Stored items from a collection
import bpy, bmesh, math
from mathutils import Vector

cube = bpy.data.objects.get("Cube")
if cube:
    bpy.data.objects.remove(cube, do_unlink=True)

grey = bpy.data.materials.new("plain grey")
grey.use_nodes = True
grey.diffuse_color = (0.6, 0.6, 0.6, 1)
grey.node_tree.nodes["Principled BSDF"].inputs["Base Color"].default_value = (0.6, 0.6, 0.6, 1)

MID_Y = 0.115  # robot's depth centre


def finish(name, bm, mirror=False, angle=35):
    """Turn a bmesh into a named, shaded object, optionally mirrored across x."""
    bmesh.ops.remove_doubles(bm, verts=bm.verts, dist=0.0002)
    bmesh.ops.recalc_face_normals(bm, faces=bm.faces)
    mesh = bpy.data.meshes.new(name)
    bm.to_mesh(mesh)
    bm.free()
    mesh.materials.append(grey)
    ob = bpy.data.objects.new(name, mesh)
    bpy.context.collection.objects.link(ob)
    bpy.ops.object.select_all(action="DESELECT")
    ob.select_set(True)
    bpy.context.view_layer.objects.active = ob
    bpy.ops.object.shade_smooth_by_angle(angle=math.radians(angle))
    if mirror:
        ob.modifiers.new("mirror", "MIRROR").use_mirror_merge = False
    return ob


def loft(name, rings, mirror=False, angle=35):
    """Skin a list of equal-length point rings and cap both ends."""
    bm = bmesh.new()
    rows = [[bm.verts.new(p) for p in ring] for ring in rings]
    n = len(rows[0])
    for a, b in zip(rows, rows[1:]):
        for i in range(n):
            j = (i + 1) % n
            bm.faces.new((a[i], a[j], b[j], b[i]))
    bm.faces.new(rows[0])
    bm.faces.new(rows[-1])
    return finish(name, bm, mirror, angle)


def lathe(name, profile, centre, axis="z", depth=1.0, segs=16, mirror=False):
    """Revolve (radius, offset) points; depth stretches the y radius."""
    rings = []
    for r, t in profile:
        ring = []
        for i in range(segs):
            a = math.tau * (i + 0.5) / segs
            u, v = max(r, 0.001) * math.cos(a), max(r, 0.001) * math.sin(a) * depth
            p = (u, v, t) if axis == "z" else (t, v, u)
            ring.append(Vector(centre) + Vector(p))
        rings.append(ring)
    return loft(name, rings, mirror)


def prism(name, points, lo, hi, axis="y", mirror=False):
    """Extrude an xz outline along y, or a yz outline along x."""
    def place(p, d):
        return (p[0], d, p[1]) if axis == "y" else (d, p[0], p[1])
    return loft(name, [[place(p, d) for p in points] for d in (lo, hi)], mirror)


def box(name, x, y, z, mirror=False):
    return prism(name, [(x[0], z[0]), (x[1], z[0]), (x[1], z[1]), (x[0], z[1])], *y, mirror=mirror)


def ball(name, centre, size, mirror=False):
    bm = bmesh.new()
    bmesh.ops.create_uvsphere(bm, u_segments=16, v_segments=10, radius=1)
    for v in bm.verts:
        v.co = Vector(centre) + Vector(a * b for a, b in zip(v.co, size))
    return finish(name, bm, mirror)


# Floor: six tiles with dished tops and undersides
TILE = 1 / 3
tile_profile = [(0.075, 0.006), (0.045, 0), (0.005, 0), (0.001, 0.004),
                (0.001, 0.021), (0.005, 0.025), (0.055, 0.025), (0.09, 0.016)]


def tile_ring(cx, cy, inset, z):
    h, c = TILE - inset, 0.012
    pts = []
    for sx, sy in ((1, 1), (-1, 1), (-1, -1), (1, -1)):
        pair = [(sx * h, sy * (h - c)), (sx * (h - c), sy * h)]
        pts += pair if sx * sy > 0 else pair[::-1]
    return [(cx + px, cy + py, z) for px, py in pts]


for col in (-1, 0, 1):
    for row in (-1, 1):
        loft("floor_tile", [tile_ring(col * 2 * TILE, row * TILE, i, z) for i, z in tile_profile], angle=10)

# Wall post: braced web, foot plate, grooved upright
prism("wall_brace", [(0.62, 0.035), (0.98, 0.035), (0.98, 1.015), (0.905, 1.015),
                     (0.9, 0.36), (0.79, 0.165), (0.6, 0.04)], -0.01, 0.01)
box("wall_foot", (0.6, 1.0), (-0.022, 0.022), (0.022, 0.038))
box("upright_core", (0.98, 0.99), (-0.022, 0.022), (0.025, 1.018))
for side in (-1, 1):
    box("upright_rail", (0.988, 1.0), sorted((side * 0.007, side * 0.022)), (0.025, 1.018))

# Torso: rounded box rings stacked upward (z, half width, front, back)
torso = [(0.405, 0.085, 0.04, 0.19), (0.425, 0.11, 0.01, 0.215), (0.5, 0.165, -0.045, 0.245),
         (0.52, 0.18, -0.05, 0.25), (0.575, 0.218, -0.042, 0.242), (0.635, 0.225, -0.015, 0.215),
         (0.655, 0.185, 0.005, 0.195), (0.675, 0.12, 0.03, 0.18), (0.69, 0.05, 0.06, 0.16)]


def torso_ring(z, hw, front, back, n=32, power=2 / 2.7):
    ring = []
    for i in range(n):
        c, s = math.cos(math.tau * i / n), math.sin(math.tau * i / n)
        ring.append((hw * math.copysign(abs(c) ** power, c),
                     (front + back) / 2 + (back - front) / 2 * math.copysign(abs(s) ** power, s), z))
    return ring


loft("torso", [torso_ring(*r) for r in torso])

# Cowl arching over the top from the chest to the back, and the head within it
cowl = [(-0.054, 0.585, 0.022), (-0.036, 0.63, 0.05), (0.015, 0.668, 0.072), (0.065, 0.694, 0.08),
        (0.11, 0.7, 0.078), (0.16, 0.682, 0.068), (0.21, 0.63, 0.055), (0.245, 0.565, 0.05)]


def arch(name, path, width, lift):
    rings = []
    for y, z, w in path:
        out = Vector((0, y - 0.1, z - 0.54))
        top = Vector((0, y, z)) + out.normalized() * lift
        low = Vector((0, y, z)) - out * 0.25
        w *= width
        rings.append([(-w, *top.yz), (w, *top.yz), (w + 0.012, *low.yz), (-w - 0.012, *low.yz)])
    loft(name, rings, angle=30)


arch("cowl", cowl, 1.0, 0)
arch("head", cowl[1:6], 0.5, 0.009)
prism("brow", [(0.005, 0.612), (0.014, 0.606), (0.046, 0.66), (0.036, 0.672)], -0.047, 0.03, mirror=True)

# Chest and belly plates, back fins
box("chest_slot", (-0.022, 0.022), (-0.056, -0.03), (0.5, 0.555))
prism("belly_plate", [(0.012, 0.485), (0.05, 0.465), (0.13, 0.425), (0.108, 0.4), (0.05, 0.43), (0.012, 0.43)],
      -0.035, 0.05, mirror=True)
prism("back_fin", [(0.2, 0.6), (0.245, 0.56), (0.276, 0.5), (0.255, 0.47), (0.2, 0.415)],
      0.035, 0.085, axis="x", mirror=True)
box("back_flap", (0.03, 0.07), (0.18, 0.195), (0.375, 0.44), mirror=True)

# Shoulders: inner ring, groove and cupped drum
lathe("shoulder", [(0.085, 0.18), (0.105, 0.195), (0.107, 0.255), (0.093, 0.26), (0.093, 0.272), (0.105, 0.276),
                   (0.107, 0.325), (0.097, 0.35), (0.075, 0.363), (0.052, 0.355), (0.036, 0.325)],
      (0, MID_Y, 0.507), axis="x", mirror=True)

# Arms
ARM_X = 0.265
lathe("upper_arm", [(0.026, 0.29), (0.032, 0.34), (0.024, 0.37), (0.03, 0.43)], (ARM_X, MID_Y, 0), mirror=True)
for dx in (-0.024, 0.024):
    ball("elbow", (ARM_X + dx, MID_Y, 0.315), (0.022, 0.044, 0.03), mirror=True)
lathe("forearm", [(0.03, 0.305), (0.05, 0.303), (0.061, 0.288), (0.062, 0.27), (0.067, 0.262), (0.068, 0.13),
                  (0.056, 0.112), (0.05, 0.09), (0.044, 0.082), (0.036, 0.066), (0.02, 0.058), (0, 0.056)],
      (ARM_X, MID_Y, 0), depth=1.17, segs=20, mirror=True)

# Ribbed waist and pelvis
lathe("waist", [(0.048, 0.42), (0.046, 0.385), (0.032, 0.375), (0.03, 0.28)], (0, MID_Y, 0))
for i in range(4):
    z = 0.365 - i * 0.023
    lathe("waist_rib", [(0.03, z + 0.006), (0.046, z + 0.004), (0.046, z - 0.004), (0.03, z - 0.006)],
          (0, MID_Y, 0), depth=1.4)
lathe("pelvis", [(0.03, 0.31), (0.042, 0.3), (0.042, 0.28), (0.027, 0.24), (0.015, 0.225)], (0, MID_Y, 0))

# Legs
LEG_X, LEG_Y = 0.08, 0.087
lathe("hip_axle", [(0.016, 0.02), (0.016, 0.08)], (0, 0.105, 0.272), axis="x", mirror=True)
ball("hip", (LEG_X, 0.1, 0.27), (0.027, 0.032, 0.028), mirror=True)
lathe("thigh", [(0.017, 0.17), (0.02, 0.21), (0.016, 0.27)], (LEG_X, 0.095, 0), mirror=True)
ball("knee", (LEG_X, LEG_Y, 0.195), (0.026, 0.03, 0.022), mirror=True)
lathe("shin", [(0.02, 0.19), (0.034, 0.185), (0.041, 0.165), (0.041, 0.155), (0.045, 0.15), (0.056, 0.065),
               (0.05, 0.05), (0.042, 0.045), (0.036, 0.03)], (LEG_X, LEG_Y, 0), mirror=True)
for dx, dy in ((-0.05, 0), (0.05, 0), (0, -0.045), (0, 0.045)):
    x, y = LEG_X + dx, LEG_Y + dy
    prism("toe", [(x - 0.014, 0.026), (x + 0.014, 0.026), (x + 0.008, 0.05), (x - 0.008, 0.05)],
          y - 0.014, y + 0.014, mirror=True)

Task details -
Please return every line from the first one in the records above down to the line containing "a = math.tau * (i + 0.5) / segs", including both, exactly as written and nothing more.

Response -
import bpy, bmesh, math
from mathutils import Vector

cube = bpy.data.objects.get("Cube")
if cube:
    bpy.data.objects.remove(cube, do_unlink=True)

grey = bpy.data.materials.new("plain grey")
grey.use_nodes = True
grey.diffuse_color = (0.6, 0.6, 0.6, 1)
grey.node_tree.nodes["Principled BSDF"].inputs["Base Color"].default_value = (0.6, 0.6, 0.6, 1)

MID_Y = 0.115  # robot's depth centre


def finish(name, bm, mirror=False, angle=35):
    """Turn a bmesh into a named, shaded object, optionally mirrored across x."""
    bmesh.ops.remove_doubles(bm, verts=bm.verts, dist=0.0002)
    bmesh.ops.recalc_face_normals(bm, faces=bm.faces)
    mesh = bpy.data.meshes.new(name)
    bm.to_mesh(mesh)
    bm.free()
    mesh.materials.append(grey)
    ob = bpy.data.objects.new(name, mesh)
    bpy.context.collection.objects.link(ob)
    bpy.ops.object.select_all(action="DESELECT")
    ob.select_set(True)
    bpy.context.view_layer.objects.active = ob
    bpy.ops.object.shade_smooth_by_angle(angle=math.radians(angle))
    if mirror:
        ob.modifiers.new("mirror", "MIRROR").use_mirror_merge = False
    return ob


def loft(name, rings, mirror=False, angle=35):
    """Skin a list of equal-length point rings and cap both ends."""
    bm = bmesh.new()
    rows = [[bm.verts.new(p) for p in ring] for ring in rings]
    n = len(rows[0])
    for a, b in zip(rows, rows[1:]):
        for i in range(n):
            j = (i + 1) % n
            bm.faces.new((a[i], a[j], b[j], b[i]))
    bm.faces.new(rows[0])
    bm.faces.new(rows[-1])
    return finish(name, bm, mirror, angle)


def lathe(name, profile, centre, axis="z", depth=1.0, segs=16, mirror=False):
    """Revolve (radius, offset) points; depth stretches the y radius."""
    rings = []
    for r, t in profile:
        ring = []
        for i in range(segs):
            a = math.tau * (i + 0.5) / segs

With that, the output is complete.